Task objective:
Below is a block of entries; repeat exactly the lines starting at the line that contains "leave, arrive = (end" and ending at the line that contains "along = axis", both included.
☆ ☆ ☆
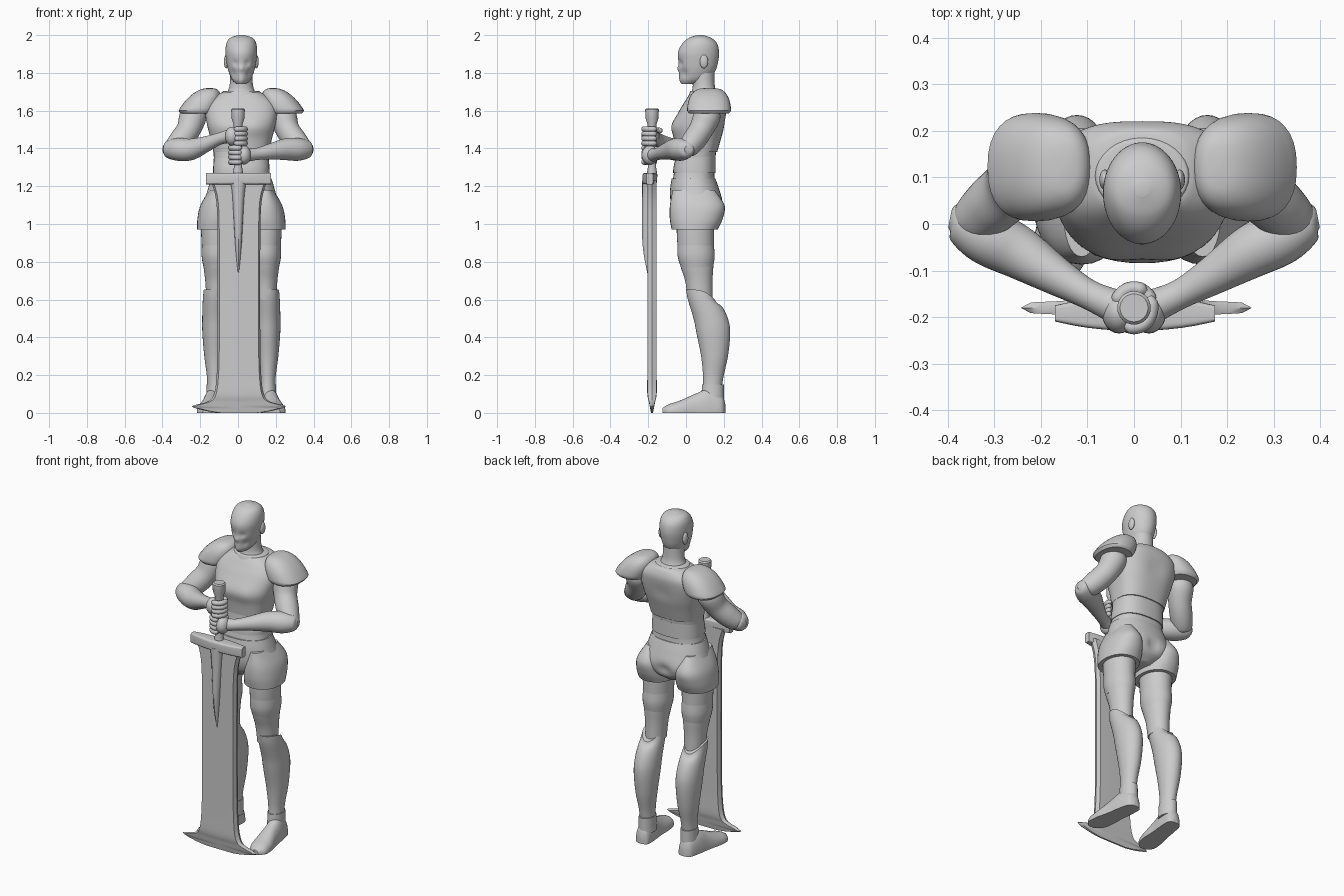
import bpy
import bmesh
from math import cos, sin, pi, exp, radians
from mathutils import Vector, Matrix

X, Y, Z = Vector((1, 0, 0)), Vector((0, 1, 0)), Vector((0, 0, 1))
MIDDLE = .0175    # centre line of the body
SWORD_Y = -.18    # depth of the sword axis
SIDES = {"right": -1, "left": 1}

default_cube = bpy.data.objects.get("Cube")
if default_cube:
    bpy.data.objects.remove(default_cube, do_unlink=True)

clay = bpy.data.materials.new("plain_grey")
clay.use_nodes = True
clay.diffuse_color = (.6, .6, .6, 1)
clay.node_tree.nodes["Principled BSDF"].inputs["Base Color"].default_value = clay.diffuse_color


def finish(name, bm):
    """Turn a bmesh into a shaded object."""
    bmesh.ops.recalc_face_normals(bm, faces=bm.faces)
    mesh = bpy.data.meshes.new(name)
    bm.to_mesh(mesh)
    bm.free()
    mesh.shade_smooth()
    mesh.set_sharp_from_angle(angle=radians(40))
    mesh.materials.append(clay)
    bpy.context.collection.objects.link(bpy.data.objects.new(name, mesh))


def spline(rows, steps):
    """Smooth curve passing through every row of numbers."""
    rows = [Vector(row) for row in rows]
    rows = [rows[0], *rows, rows[-1]]
    result = []
    for before, start, end, after in zip(rows, rows[1:], rows[2:], rows[3:]):
        leave, arrive = (end - before) / 2, (after - start) / 2
        for step in range(steps):
            t = step / steps
            ease = t * t * (3 - 2 * t)
            result.append(start.lerp(end, ease) + leave * t * (1 - t) ** 2
                          - arrive * t * t * (1 - t))
    return result + [rows[-1]]


def rounded(value, power):
    """Superellipse coordinate for a sine or cosine."""
    return abs(value) ** (2 / power) * (1 if value > 0 else -1)


def loft(name, rings, x=0, axis=None, ref=Y, sides=32, power=2, steps=6, dents=()):
    """Skin rings of centre and two radii; dents are (centre, size, push)."""
    rings = spline(rings, steps)
    bm = bmesh.new()
    loops = []
    for i, ring in enumerate(rings):
        before, after = rings[max(i - 1, 0)], rings[min(i + 1, len(rings) - 1)]
        along = axis or (Vector(after[:3]) - Vector(before[:3])).normalized()
        u = ref.cross(along).normalized()
        v = along.cross(u)
        loop = []
        for j in range(sides):
            turn = 2 * pi * j / sides
            point = Vector(ring[:3]) + X * x
            point += u * rounded(cos(turn), power) * max(ring[3], .001)
            point += v * rounded(sin(turn), power) * max(ring[4], .001)
            for spot, size, push in dents:
                gap = (point - Vector(spot)).length / size
                point += Vector(push) * exp(-gap * gap)
            point.z = max(point.z, 0)
            loop.append(bm.verts.new(point))
        loops.append(loop)
    for low, high in zip(loops, loops[1:]):
        for j in range(sides):
            bm.faces.new((low[j - 1], low[j], high[j], high[j - 1]))
    bm.faces.new(loops[0])
    bm.faces.new(loops[-1])
    finish(name, bm)


def ring(z, front, back, half):
    """Level ring given by its front, back and half width."""
    return (0, (front + back) / 2, z, half, (back - front) / 2)


def stack(name, x, *rings, **options):
    loft(name, rings, x=x, axis=Z, **options)


def ball(x, y, z, r):
    """Round ring of a limb."""
    return (x, y, z, r, r)


def ellipsoid(name, centre, size):
    bm = bmesh.new()
    shape = Matrix.Translation(centre) @ Matrix.Diagonal((*size, 1))
    bmesh.ops.create_uvsphere(bm, u_segments=24, v_segments=14, radius=1, matrix=shape)
    finish(name, bm)


# Head with nose, chin, lips, eye sockets and cheeks
face = [((MIDDLE, -.05, 1.82), .016, Y * -.016),
        ((MIDDLE, -.04, 1.755), .022, Y * -.008),
        ((MIDDLE, -.05, 1.785), .014, Y * -.006)]
for side in SIDES.values():
    face.append(((MIDDLE + side * .034, -.035, 1.85), .018, Y * .009))
    face.append(((MIDDLE + side * .05, -.02, 1.795), .025, Y * .008 - X * side * .006))
stack("head", MIDDLE,
      ring(z=1.74, front=-.02, back=.06, half=.025),
      ring(z=1.765, front=-.03, back=.12, half=.05),
      ring(z=1.81, front=-.036, back=.155, half=.068),
      ring(z=1.86, front=-.04, back=.17, half=.079),
      ring(z=1.91, front=-.042, back=.175, half=.084),
      ring(z=1.955, front=-.02, back=.165, half=.079),
      ring(z=1.985, front=.015, back=.135, half=.06),
      ring(z=2, front=.06, back=.09, half=.015),
      sides=64, steps=9, dents=face)
stack("neck", MIDDLE,
      ring(z=1.66, front=.01, back=.19, half=.1),
      ring(z=1.72, front=.035, back=.155, half=.065),
      ring(z=1.8, front=.03, back=.15, half=.058))

# Cuirass with a swelling on each breast and a hollow between the shoulder blades
chest = [((MIDDLE, .23, 1.55), .05, Y * -.008)]
chest += [((MIDDLE + side * .07, -.08, 1.52), .06, Y * -.01) for side in SIDES.values()]
stack("cuirass", MIDDLE,
      ring(z=1.38, front=-.055, back=.165, half=.148),
      ring(z=1.45, front=-.063, back=.185, half=.162),
      ring(z=1.52, front=-.07, back=.205, half=.18),
      ring(z=1.6, front=-.035, back=.218, half=.192),
      ring(z=1.65, front=-.005, back=.22, half=.175),
      ring(z=1.69, front=.022, back=.205, half=.118),
      ring(z=1.7, front=.04, back=.185, half=.09),
      power=2.7, sides=48, dents=chest)
stack("collar", MIDDLE,
      ring(z=1.675, front=.012, back=.2, half=.105),
      ring(z=1.7, front=.022, back=.185, half=.1),
      ring(z=1.705, front=.03, back=.175, half=.09))

# Abdomen, waist plate and pelvis
stack("abdomen", MIDDLE,
      ring(z=1.22, front=-.072, back=.153, half=.156),
      ring(z=1.3, front=-.06, back=.15, half=.144),
      ring(z=1.42, front=-.05, back=.165, half=.15), power=2.5)
stack("waist_plate", MIDDLE,
      ring(z=1.27, front=-.068, back=.157, half=.15),
      ring(z=1.3, front=-.066, back=.157, half=.149),
      ring(z=1.36, front=-.053, back=.157, half=.145), power=2.5)
stack("pelvis", MIDDLE,
      ring(z=1.24, front=-.076, back=.156, half=.16),
      ring(z=1.18, front=-.084, back=.177, half=.178),
      ring(z=1.1, front=-.08, back=.198, half=.195),
      ring(z=1.04, front=-.06, back=.178, half=.15),
      ring(z=1, front=-.02, back=.13, half=.05), power=2.2, sides=48,
      dents=[((MIDDLE, .21, 1.08), .035, Y * -.025)])


def digit(name, side, z, start, end, radius):
    """Finger or thumb curled around the grip."""
    path = []
    for k in range(9):
        turn = radians(start + (end - start) * k / 8)
        thick = radius / 2 if k in (0, 8) else radius
        path.append(ball(side * .038 * cos(turn), SWORD_Y + .042 * sin(turn), z, thick))
    loft(name, path, ref=Z, sides=12, steps=2)


for word, side in SIDES.items():
    ellipsoid(word + "_ear", (MIDDLE + side * .08, .095, 1.86), (.012, .022, .036))

    # Pauldron: a squarish dome whose top leans towards the neck
    dome = [(side * .232, .122, 1.585, .088, .105)]
    for k in range(9):
        rise, spread = sin(k * pi / 16), cos(k * pi / 16)
        dome.append((side * (.232 - .065 * rise), .122, 1.6 + .12 * rise,
                     .1 * spread ** .8, .116 * spread ** .6))
    loft(word + "_pauldron", dome, x=MIDDLE, axis=Z, power=2.4, steps=2)

    # Legs
    leg_x = MIDDLE + side * .13
    shin_x = MIDDLE + side * .14
    stack(word + "_hip_guard", leg_x,
          ring(z=1.18, front=-.07, back=.15, half=.04),
          ring(z=1.1, front=-.085, back=.204, half=.086),
          ring(z=1.03, front=-.086, back=.195, half=.102),
          ring(z=.97, front=-.076, back=.168, half=.104), power=2.2)
    stack(word + "_thigh", leg_x,
          ring(z=1.05, front=-.05, back=.15, half=.085),
          ring(z=.93, front=-.048, back=.148, half=.082),
          ring(z=.8, front=-.035, back=.146, half=.073),
          ring(z=.7, front=-.005, back=.14, half=.061),
          ring(z=.6, front=.01, back=.14, half=.055))
    stack(word + "_thigh_plate", leg_x,
          ring(z=.9, front=-.045, back=.146, half=.079),
          ring(z=.83, front=-.044, back=.152, half=.08),
          ring(z=.77, front=-.027, back=.143, half=.07))
    stack(word + "_greave", shin_x,
          ring(z=.655, front=0, back=.155, half=.06),
          ring(z=.6, front=.01, back=.178, half=.064),
          ring(z=.5, front=.04, back=.222, half=.067),
          ring(z=.42, front=.056, back=.234, half=.066),
          ring(z=.3, front=.08, back=.222, half=.056),
          ring(z=.2, front=.09, back=.2, half=.043),
          ring(z=.14, front=.09, back=.19, half=.04),
          dents=[((shin_x, .16, .66), .07, Z * -.06)])
    stack(word + "_ankle", shin_x,
          ring(z=.15, front=.085, back=.2, half=.043),
          ring(z=.06, front=.08, back=.2, half=.046))
    foot = [(.208, .015, .04), (.188, .042, .09), (.12, .05, .12), (.05, .052, .095),
            (-.03, .06, .06), (-.09, .053, .04), (-.125, .02, .02)]
    loft(word + "_foot", [(side * (.168 - .13 * y), y, .006, half, tall)
                          for y, half, tall in foot],
         x=MIDDLE, axis=Y, ref=Z, power=2.2)

    # Arms: the right hand sits above the left one
    grip_z = 1.465 if side < 0 else 1.365
    elbow_z = 1.395
    wrist_z = elbow_z + (grip_z - elbow_z) * .8
    loft(word + "_upper_arm", [
        ball(x=side * .215, y=.13, z=1.64, r=.03),
        ball(x=side * .235, y=.115, z=1.58, r=.07),
        ball(x=side * .262, y=.08, z=1.5, r=.064),
        ball(x=side * .305, y=.04, z=1.44, r=.062),
        ball(x=side * .345, y=.005, z=elbow_z, r=.05),
        ball(x=side * .36, y=-.005, z=1.37, r=.02)])
    loft(word + "_forearm", [
        ball(x=side * .395, y=.012, z=elbow_z, r=.02),
        ball(x=side * .375, y=.006, z=elbow_z, r=.044),
        ball(x=side * .32, y=-.025, z=elbow_z, r=.06),
        ball(x=side * .25, y=-.06, z=elbow_z, r=.057),
        ball(x=side * .17, y=-.11, z=(elbow_z + wrist_z) / 2, r=.042),
        ball(x=side * .1, y=-.15, z=wrist_z, r=.032),
        ball(x=side * .045, y=-.175, z=grip_z, r=.036)])

    # Hands closed around the grip
    ellipsoid(word + "_palm", (side * .032, SWORD_Y - .01, grip_z), (.037, .045, .05))
    for finger in range(4):
        digit(f"{word}_finger_{finger}", side, grip_z + (finger - 1.5) * .025,
              start=-60, end=-215, radius=.0145)
    digit(word + "_thumb", side, grip_z + .03, start=10, end=130, radius=.015)

# Sword: grip and pommel, guard, flared blade and raised ridge
hilt = [(1.25, .03), (1.3, .022), (1.53, .024), (1.56, .035), (1.605, .036), (1.612, .03)]
loft("hilt", [ball(0, SWORD_Y, z, r) for z, r in hilt], axis=Z, steps=1)
loft("guard", [(reach, -.192, 1.24, .038 - .7 * reach * reach, .03)
               for reach in (-.172, -.1, 0, .1, .172)],
     x=.002, axis=X, ref=Z, power=6, steps=3)
outline = [(1.23, .15), (1.12, .12), (.9, .113), (.4, .113), (.2, .118), (.1, .132),
           (.06, .165), (.035, .248), (.012, .18), (0, .1)]
loft("blade", [(.005, SWORD_Y, z, half, .025 * min(1, .2 + z * 8)) for z, half in outline],
     axis=Z, sides=8, power=8, steps=4)
ridge = [(1.23, .045, .03), (1.15, .032, .03), (.9, .018, .028), (.74, .003, .002)]
loft("blade_ridge", [(.002, -.203, z, half, deep) for z, half, deep in ridge],
     axis=Z, sides=12, steps=4)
☆ ☆ ☆
Your solution:
        leave, arrive = (end - before) / 2, (after - start) / 2
        for step in range(steps):
            t = step / steps
            ease = t * t * (3 - 2 * t)
            result.append(start.lerp(end, ease) + leave * t * (1 - t) ** 2
                          - arrive * t * t * (1 - t))
    return result + [rows[-1]]


def rounded(value, power):
    """Superellipse coordinate for a sine or cosine."""
    return abs(value) ** (2 / power) * (1 if value > 0 else -1)


def loft(name, rings, x=0, axis=None, ref=Y, sides=32, power=2, steps=6, dents=()):
    """Skin rings of centre and two radii; dents are (centre, size, push)."""
    rings = spline(rings, steps)
    bm = bmesh.new()
    loops = []
    for i, ring in enumerate(rings):
        before, after = rings[max(i - 1, 0)], rings[min(i + 1, len(rings) - 1)]
        along = axis or (Vector(after[:3]) - Vector(before[:3])).normalized()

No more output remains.